Hundreds met in Colorado City for the fifth Cline Shale Summit, one in a series of meeting designed to help west Texas communities prepare for the coming oil boom.
Several representatives from agencies across the state offered advice. Many had either seen or researched the effects of past booms.
"Whatford city, North Dakota. Ever heard of it? In 2009 the population was 1,500. Today it's 7,500," said Jeff Labenz-Hough of HDR, Inc.
The city lies within the Baaken Shale oil play in North Dakota. The experiences of cities like Whatford are shaping plans for Texas counties that lie within the Cline Shale.
"The oil and gas business is pretty much the same everywhere. So the impacts they're having in the Bakken are the same impacts as in Eagle Ford and the same you'll see here," said Labenz-Hough.
He said towns need to be prepared for a huge population increase.
"Start planning at a regional level, at a county level at a city level, because if you don't plan what your community will look like in ten years, someone else is going to do it for you," said Labenz-Hough.
Colorado City is trying to stay ahead, along with the rest of the affected towns.
"We're not nearly as prepared as we need to be but we're in the process so we're trying to get ahead of the game," said Mitchell County Judge Ray Mayo.

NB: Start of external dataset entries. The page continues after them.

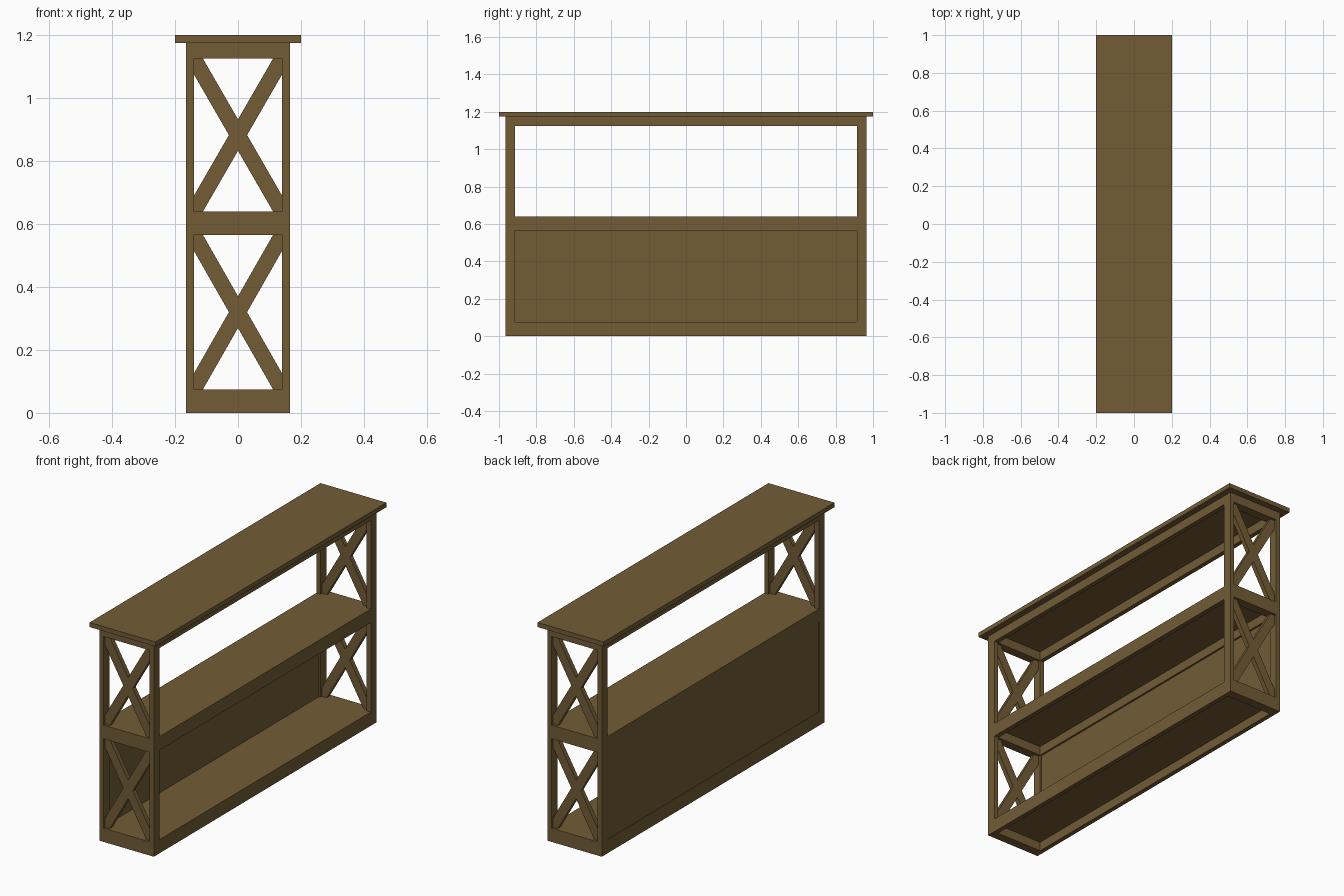
import bpy, bmesh

cube = bpy.data.objects.get("Cube")
if cube:
    bpy.data.objects.remove(cube, do_unlink=True)

wood = bpy.data.materials.new("brown_wood")
wood.use_nodes = True
COLOR = (0.17, 0.107, 0.037, 1)
wood.diffuse_color = COLOR
wood.node_tree.nodes["Principled BSDF"].inputs["Base Color"].default_value = COLOR

# Overall frame sizes
OX, OY = 0.165, 0.965          # outer half extents of the frame
IX, IY = 0.14, 0.915           # inner half extents of the frame
FRAME_TOP, TOP = 1.175, 1.2
BOARD = 0.025
RAILS = {"bottom": (0, 0.075), "middle": (0.565, 0.64), "top": (1.125, FRAME_TOP)}


def add_object(name, bm):
    bmesh.ops.recalc_face_normals(bm, faces=bm.faces)
    mesh = bpy.data.meshes.new(name)
    bm.to_mesh(mesh)
    bm.free()
    mesh.materials.append(wood)
    obj = bpy.data.objects.new(name, mesh)
    bpy.context.collection.objects.link(obj)
    return obj


def box(name, x, y, z):
    bm = bmesh.new()
    bmesh.ops.create_cube(bm, size=1)
    for v in bm.verts:
        for axis, (lo, hi) in enumerate((x, y, z)):
            v.co[axis] = hi if v.co[axis] > 0 else lo
    return add_object(name, bm)


def span(side, inner, outer):
    return sorted((side * inner, side * outer))


def cross_brace(name, y, z):
    """X-shaped brace with its ends trimmed to the rectangular opening."""
    w, h, mid = IX, (z[1] - z[0]) / 2, sum(z) / 2
    bar = 0.05
    diagonal = (w * w + h * h) ** 0.5
    dx, dz = bar / 2 * diagonal / h, bar / 2 * diagonal / w
    quarter = [(dx, 0), (w, h - dz), (w, h), (w - dx, h)]
    side = [(0, dz), (-w + dx, h), (-w, h), (-w, h - dz)]
    half = quarter + side
    outline = half + [(-px, -pz) for px, pz in half]
    bm = bmesh.new()
    face = bm.faces.new([bm.verts.new((px, y[0], mid + pz)) for px, pz in outline])
    result = bmesh.ops.extrude_face_region(bm, geom=[face])
    moved = [g for g in result["geom"] if isinstance(g, bmesh.types.BMVert)]
    bmesh.ops.translate(bm, verts=moved, vec=(0, y[1] - y[0], 0))
    return add_object(name, bm)


# Table top
box("top_board", (-0.2, 0.2), (-1, 1), (FRAME_TOP, TOP))

# Corner posts
for sx, xname in ((1, "left"), (-1, "right")):
    for sy, yname in ((-1, "front"), (1, "back")):
        box(f"{yname}_{xname}_post", span(sx, IX, OX), span(sy, IY, OY), (0, FRAME_TOP))

# Rails between the posts at each level
for level, z in RAILS.items():
    for sx, xname in ((1, "left"), (-1, "right")):
        box(f"{level}_{xname}_rail", span(sx, IX, OX), (-IY, IY), z)
    for sy, yname in ((-1, "front"), (1, "back")):
        box(f"{level}_{yname}_rail", (-IX, IX), span(sy, IY, OY), z)

# Shelves, flush with the tops of their rails
for level in ("bottom", "middle"):
    z = RAILS[level][1]
    box(f"{level}_shelf", (-IX, IX), (-IY, IY), (z - BOARD, z))

# Cross braces in both ends, upper and lower
openings = {"lower": (RAILS["bottom"][1], RAILS["middle"][0]),
            "upper": (RAILS["middle"][1], RAILS["top"][0])}
for level, z in openings.items():
    for sy, yname in ((-1, "front"), (1, "back")):
        cross_brace(f"{level}_{yname}_brace", span(sy, 0.9275, 0.9525), z)

# Closed panel along one side of the lower compartment
box("lower_panel", (-0.163, -0.15), (-IY, IY), openings["lower"])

"We have a long way to go before we're ready for a double population," said Sue Young, Director of the Economic Development Corporation of Mitchell County.
Young said 95 percent of the county has already been leased by oil companies.
New hotels are moving into the area as well, but housing remains an issue.
"There are no houses for rent, and very few to buy," said Young.
Labenz- Hough stressed the advantages of learning from past booms.
"This is the one time being fourth or fifth in line is a good thing, because you can see what number one and two are going through and learn from their mistakes," he said.
Colorado City is already working on redoing sewage systems, keeping up with water demands and addressing road issues.